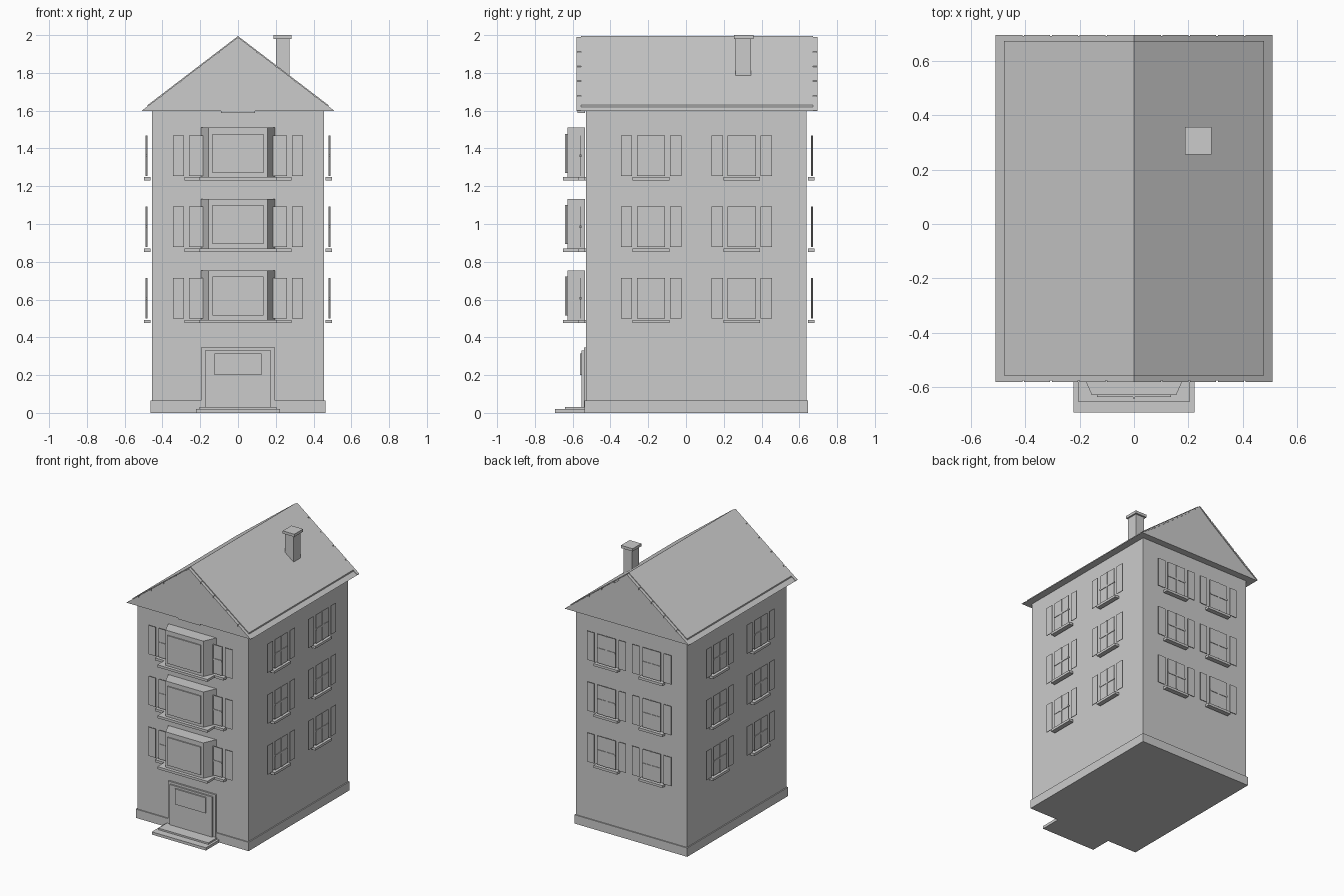
import bpy
import bmesh
from mathutils import Matrix, Vector

old = bpy.data.objects.get("Cube")
if old:
    bpy.data.objects.remove(old, do_unlink=True)

grey = bpy.data.materials.new("plain grey")
grey.use_nodes = True
grey.diffuse_color = (0.6, 0.6, 0.6, 1)
grey.node_tree.nodes["Principled BSDF"].inputs["Base Color"].default_value = (0.6, 0.6, 0.6, 1)

CY = 0.055            # middle of the house in depth
HALF_W, HALF_D = 0.455, 0.584
FLOORS = (0.5, 0.878, 1.255)   # window bottoms


def finish(name, bm):
    bmesh.ops.recalc_face_normals(bm, faces=bm.faces)
    mesh = bpy.data.meshes.new(name)
    bm.to_mesh(mesh)
    bm.free()
    mesh.materials.append(grey)
    obj = bpy.data.objects.new(name, mesh)
    bpy.context.collection.objects.link(obj)
    return obj


def add_box(bm, x, y, z, frame=Matrix()):
    lo, hi = Vector((x[0], y[0], z[0])), Vector((x[1], y[1], z[1]))
    place = Matrix.Translation((lo + hi) / 2) @ Matrix.Diagonal((hi - lo).to_4d())
    bmesh.ops.create_cube(bm, size=1, matrix=frame @ place)


def box(name, x, y, z):
    bm = bmesh.new()
    add_box(bm, x, y, z)
    return finish(name, bm)


def add_prism(bm, points, offset):
    """Extrude a closed outline along the offset."""
    face = bm.faces.new([bm.verts.new(p) for p in points])
    out = bmesh.ops.extrude_face_region(bm, geom=[face])
    moved = [v for v in out["geom"] if isinstance(v, bmesh.types.BMVert)]
    bmesh.ops.translate(bm, verts=moved, vec=offset)


# Body and plinth
box("walls", (-HALF_W, HALF_W), (CY - HALF_D, CY + HALF_D), (0, 1.6))
box("plinth", (-0.463, 0.463), (CY - 0.592, CY + 0.592), (0, 0.065))

# Roof: gabled block, raised covering on both slopes, split verge strips
EAVE, BASE, APEX = 0.508, 1.597, 1.985


def roof_z(x):
    return APEX - (APEX - BASE) * abs(x) / EAVE


bm = bmesh.new()
add_prism(bm, [(-EAVE, -0.575, BASE), (EAVE, -0.575, BASE), (0, -0.575, APEX)], (0, 1.265, 0))
finish("roof", bm)

bm = bmesh.new()
add_prism(bm, [(x, -0.556, roof_z(x) + h) for x, h in
               ((-0.478, 0), (0, 0), (0.478, 0), (0.478, 0.01), (0, 0.01), (-0.478, 0.01))],
          (0, 1.228, 0))
finish("roof_covering", bm)

bm = bmesh.new()
step = EAVE / 5
for side in (-1, 1):
    for y in (-0.58, 0.672):
        for i in range(5):
            a = side * (i * step + (0.003 if i else 0))
            b = side * ((i + 1) * step - (0.003 if i < 4 else 0))
            add_prism(bm, [(a, y, roof_z(a) - 0.01 * (i > 0)), (b, y, roof_z(b) - 0.01 * (i < 4)),
                           (b, y, roof_z(b) + 0.004), (a, y, roof_z(a) + 0.004)], (0, 0.023, 0))
finish("verge_strips", bm)
box("gable_bracket", (-0.09, 0.09), (-0.575, -0.535), (1.588, 1.6))

# Chimney
box("chimney", (0.2, 0.272), (0.263, 0.345), (1.75, 1.985))
box("chimney_cap", (0.188, 0.284), (0.255, 0.357), (1.98, 2.0))

# Windows on all four walls: local x runs along the wall, local -y points out
shutters, panes, bars, sills = (bmesh.new() for _ in range(4))
for turn, dist, gap in ((0, HALF_D, 0.185), (1, HALF_W, 0.24), (2, HALF_D, 0.185), (3, HALF_W, 0.24)):
    spin = Matrix.Rotation(turn * 1.5707963, 4, "Z")
    wall = Matrix.Translation((0, CY, 0)) @ spin @ Matrix.Translation((0, -dist, 0))
    for z in FLOORS:
        for u in (-gap, gap):
            mid = z + 0.107
            thin = (-0.030, -0.026)
            for s in (-1, 1):
                add_box(shutters, sorted((u + s * 0.1, u + s * 0.16)), thin, (z, z + 0.214), wall)
                for low, high in ((z, mid - 0.006), (mid + 0.006, z + 0.214)):
                    add_box(panes, sorted((u + s * 0.006, u + s * 0.075)), thin, (low, high), wall)
            add_box(bars, (u - 0.006, u + 0.006), (-0.034, -0.024), (z, z + 0.214), wall)
            add_box(bars, (u - 0.075, u + 0.075), (-0.034, -0.024), (mid - 0.006, mid + 0.006), wall)
            add_box(sills, (u - 0.097, u + 0.097), (-0.042, -0.008), (z - 0.025, z - 0.007), wall)
finish("shutters", shutters)
finish("window_panes", panes)
finish("window_bars", bars)
finish("window_sills", sills)

# Bay windows on the front
bays, glass, mullions, ledges = (bmesh.new() for _ in range(4))
for z in FLOORS:
    add_prism(bays, [(-0.197, -0.535, z - 0.008), (-0.155, -0.628, z - 0.008),
                     (0.155, -0.628, z - 0.008), (0.197, -0.535, z - 0.008)], (0, 0, 0.263))
    add_box(glass, (-0.136, 0.136), (-0.636, -0.626), (z + 0.015, z + 0.222))
    add_box(mullions, (-0.004, 0.004), (-0.641, -0.626), (z + 0.015, z + 0.222))
    add_box(ledges, (-0.205, 0.205), (-0.652, -0.53), (z - 0.025, z - 0.007))
finish("bay_windows", bays)
finish("bay_glass", glass)
finish("bay_mullions", mullions)
finish("bay_sills", ledges)

# Entrance
box("door_frame", (-0.195, 0.195), (-0.541, -0.52), (0, 0.347))
box("door", (-0.175, 0.175), (-0.552, -0.52), (0.02, 0.33))
box("door_window", (-0.125, 0.125), (-0.562, -0.55), (0.2, 0.315))
box("lower_step", (-0.222, 0.222), (-0.693, -0.52), (0, 0.02))
box("upper_step", (-0.205, 0.205), (-0.64, -0.52), (0.02, 0.032))
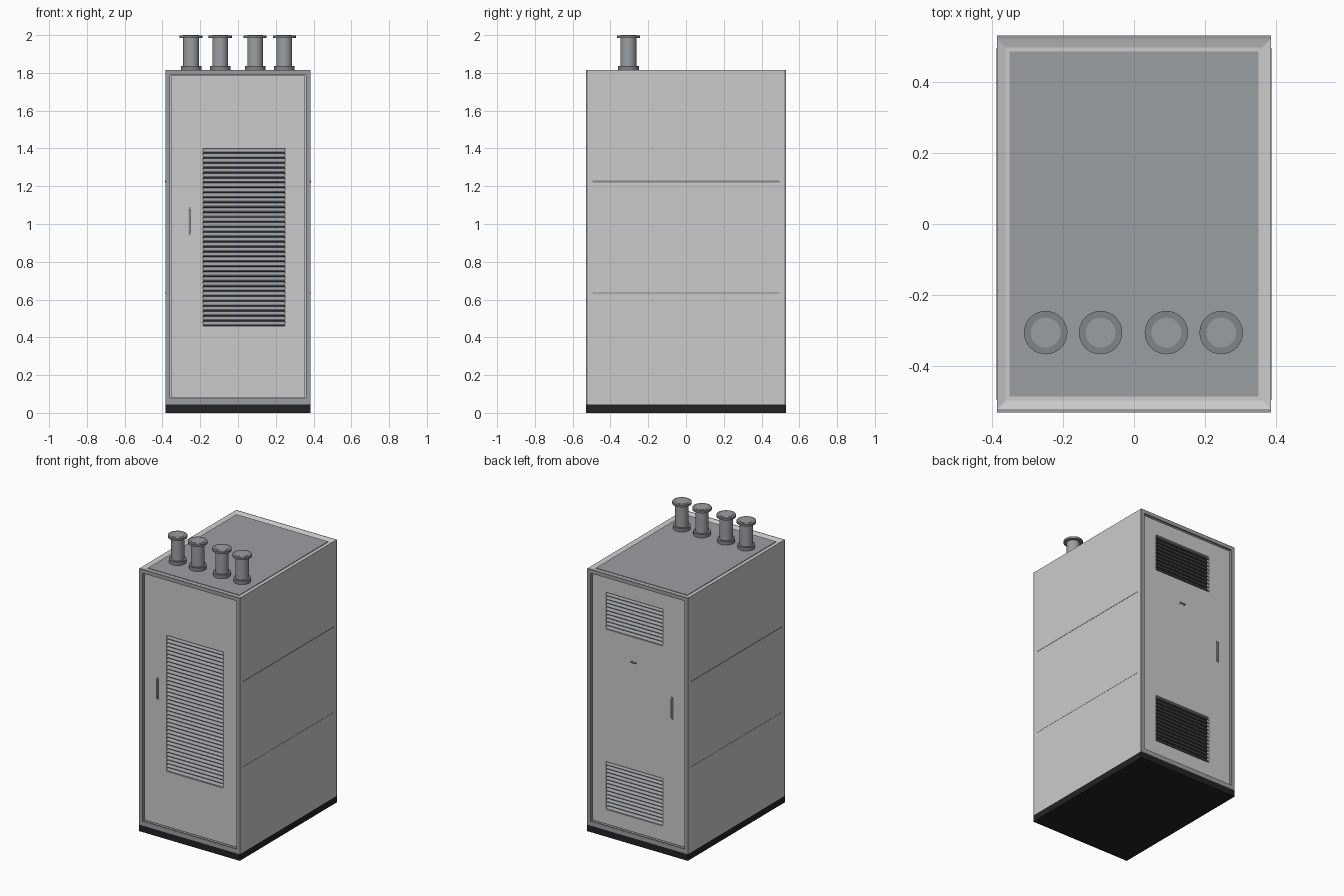
import bpy, bmesh, math
from mathutils import Matrix, Vector

if "Cube" in bpy.data.objects:
    bpy.data.objects.remove(bpy.data.objects["Cube"])

W, D, H, BASE = 0.385, 0.52, 1.815, 0.045   # half width, half depth, top, plinth height
FRONT = 0.53                                # outer face of the door frames
DOOR = 0.515                                # outer face of the doors


def material(name, r, g, b):
    m = bpy.data.materials.new(name)
    m.diffuse_color = (r, g, b, 1)
    m.use_nodes = True
    m.node_tree.nodes["Principled BSDF"].inputs["Base Color"].default_value = m.diffuse_color
    return m


BLACK = material("black", 0.015, 0.016, 0.018)
DARK = material("dark_grey", 0.22, 0.235, 0.25)
MID = material("mid_grey", 0.33, 0.345, 0.36)
LIGHT = material("light_grey", 0.62, 0.63, 0.65)


def finish(name, bm, mat):
    bmesh.ops.recalc_face_normals(bm, faces=bm.faces)
    me = bpy.data.meshes.new(name)
    bm.to_mesh(me)
    bm.free()
    ob = bpy.data.objects.new(name, me)
    bpy.context.collection.objects.link(ob)
    me.materials.append(mat)
    return ob


def add_box(bm, x0, x1, y0, y1, z0, z1):
    m = Matrix.Translation(((x0 + x1) / 2, (y0 + y1) / 2, (z0 + z1) / 2))
    m = m @ Matrix.Diagonal((abs(x1 - x0), abs(y1 - y0), abs(z1 - z0), 1))
    bmesh.ops.create_cube(bm, size=1, matrix=m)


def boxes(name, mat, *dims):
    bm = bmesh.new()
    for d in dims:
        add_box(bm, *d)
    return finish(name, bm, mat)


def cylinder(name, r, x, y, z0, z1, mat):
    bm = bmesh.new()
    bmesh.ops.create_cone(bm, cap_ends=True, segments=32, radius1=r, radius2=r, depth=z1 - z0,
                          matrix=Matrix.Translation((x, y, (z0 + z1) / 2)))
    ob = finish(name, bm, mat)
    bpy.ops.object.select_all(action='DESELECT')
    ob.select_set(True)
    bpy.context.view_layer.objects.active = ob
    bpy.ops.object.shade_smooth_by_angle()
    return ob


# Plinth
boxes("plinth", BLACK, (-W, W, -FRONT, FRONT, 0, BASE))

# Cabinet shell: recessed roof, front and back
bm = bmesh.new()
add_box(bm, -W, W, -D, D, BASE, H)
bm.normal_update()
for axis, inset, depth in ((Vector((0, 0, 1)), 0.035, 0.008),
                           (Vector((0, -1, 0)), 0.025, 0.03),
                           (Vector((0, 1, 0)), 0.025, 0.03)):
    face = max(bm.faces, key=lambda f: (f.normal.dot(axis) > 0.9) * f.calc_area())
    bmesh.ops.inset_region(bm, faces=[face], thickness=inset)
    bmesh.ops.translate(bm, verts=face.verts, vec=-axis * depth)
finish("cabinet_shell", bm, LIGHT)
boxes("roof_panel", MID, (-0.35, 0.35, -0.485, 0.485, H - 0.012, H - 0.004))

# Seams on the side panels
boxes("side_seams", DARK, *[(s * (W - 0.004), s * (W + 0.0008), -0.495, 0.495, z - h, z + h)
                            for s in (-1, 1) for z, h in ((1.225, 0.004), (0.635, 0.002))])


def door(name, s, x0, x1, openings):
    """Door, frame, handle and louvres; s is -1 for the front and 1 for the back."""
    t = 0.026
    boxes(name + "_frame", MID,
          (-W, -W + t, s * D, s * FRONT, BASE, H), (W - t, W, s * D, s * FRONT, BASE, H),
          (-W + t, W - t, s * D, s * FRONT, BASE, BASE + t + 0.004),
          (-W + t, W - t, s * D, s * FRONT, H - t, H))
    # Door sheet as a grid with cells left out for the louvres
    xs = [-0.356, x0, x1, 0.356]
    zs = sorted([0.079, 1.785] + [z for o in openings for z in o[:2]])
    bm = bmesh.new()
    g = [[bm.verts.new((x, s * DOOR, z)) for z in zs] for x in xs]
    for i in range(3):
        for j in range(len(zs) - 1):
            if not (i == 1 and j % 2 == 1):
                bm.faces.new((g[i][j], g[i + 1][j], g[i + 1][j + 1], g[i][j + 1]))
    ends = bmesh.ops.extrude_face_region(bm, geom=bm.faces[:])["geom"]
    bmesh.ops.translate(bm, vec=(0, -s * 0.02, 0),
                        verts=[v for v in ends if isinstance(v, bmesh.types.BMVert)])
    finish(name + "_door", bm, LIGHT)
    # Louvres with sloping slats over a dark backing
    for k, (z0, z1, n) in enumerate(openings):
        boxes(f"{name}_louvre_backing_{k}", BLACK, (x0, x1, s * 0.488, s * 0.497, z0, z1))
        pitch = (z1 - z0) / n
        profile = [(0.497, 0.85), (0.501, 0.95), (0.517, 0.3), (0.517, 0.15), (0.513, 0.15)]
        bm = bmesh.new()
        f = bm.faces.new([bm.verts.new((x0, s * y, z0 + q * pitch)) for y, q in profile])
        ends = bmesh.ops.extrude_face_region(bm, geom=[f])["geom"]
        bmesh.ops.translate(bm, vec=(x1 - x0, 0, 0),
                            verts=[v for v in ends if isinstance(v, bmesh.types.BMVert)])
        ob = finish(f"{name}_louvre_slats_{k}", bm, MID)
        arr = ob.modifiers.new("Array", 'ARRAY')
        arr.count = n
        arr.use_relative_offset = False
        arr.use_constant_offset = True
        arr.constant_offset_displace = (0, 0, pitch)
    # Upright handle
    boxes(name + "_handle_plate", MID, (-0.262, -0.248, s * 0.513, s * 0.519, 0.94, 1.09))
    boxes(name + "_handle_grip", LIGHT, (-0.259, -0.251, s * 0.518, s * 0.528, 0.95, 1.08))


door("front", -1, -0.185, 0.25, [(0.46, 1.40, 36)])
door("back", 1, -0.185, 0.25, [(0.18, 0.51, 13), (1.425, 1.68, 10)])

# Small pull on the back door
boxes("back_pull", MID, (0.018, 0.056, 0.522, 0.527, 1.25, 1.258),
      (0.018, 0.024, 0.513, 0.524, 1.25, 1.258), (0.050, 0.056, 0.513, 0.524, 1.25, 1.258))

# Flanged pipe stubs on the roof
for i, x in enumerate((-0.248, -0.094, 0.091, 0.245)):
    y = -0.305
    cylinder(f"pipe_{i}", 0.042, x, y, H - 0.006, 2.0, MID)
    cylinder(f"pipe_lower_flange_{i}", 0.055, x, y, H - 0.006, 1.836, DARK)
    cylinder(f"pipe_upper_flange_{i}", 0.061, x, y, 1.984, 1.9985, DARK)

********************

■ What you are asked to do: Filter the records above for lines with "boxes".

■ Solution:
def boxes(name, mat, *dims):
boxes("plinth", BLACK, (-W, W, -FRONT, FRONT, 0, BASE))
boxes("roof_panel", MID, (-0.35, 0.35, -0.485, 0.485, H - 0.012, H - 0.004))
boxes("side_seams", DARK, *[(s * (W - 0.004), s * (W + 0.0008), -0.495, 0.495, z - h, z + h)
    boxes(name + "_frame", MID,
        boxes(f"{name}_louvre_backing_{k}", BLACK, (x0, x1, s * 0.488, s * 0.497, z0, z1))
    boxes(name + "_handle_plate", MID, (-0.262, -0.248, s * 0.513, s * 0.519, 0.94, 1.09))
    boxes(name + "_handle_grip", LIGHT, (-0.259, -0.251, s * 0.518, s * 0.528, 0.95, 1.08))
boxes("back_pull", MID, (0.018, 0.056, 0.522, 0.527, 1.25, 1.258),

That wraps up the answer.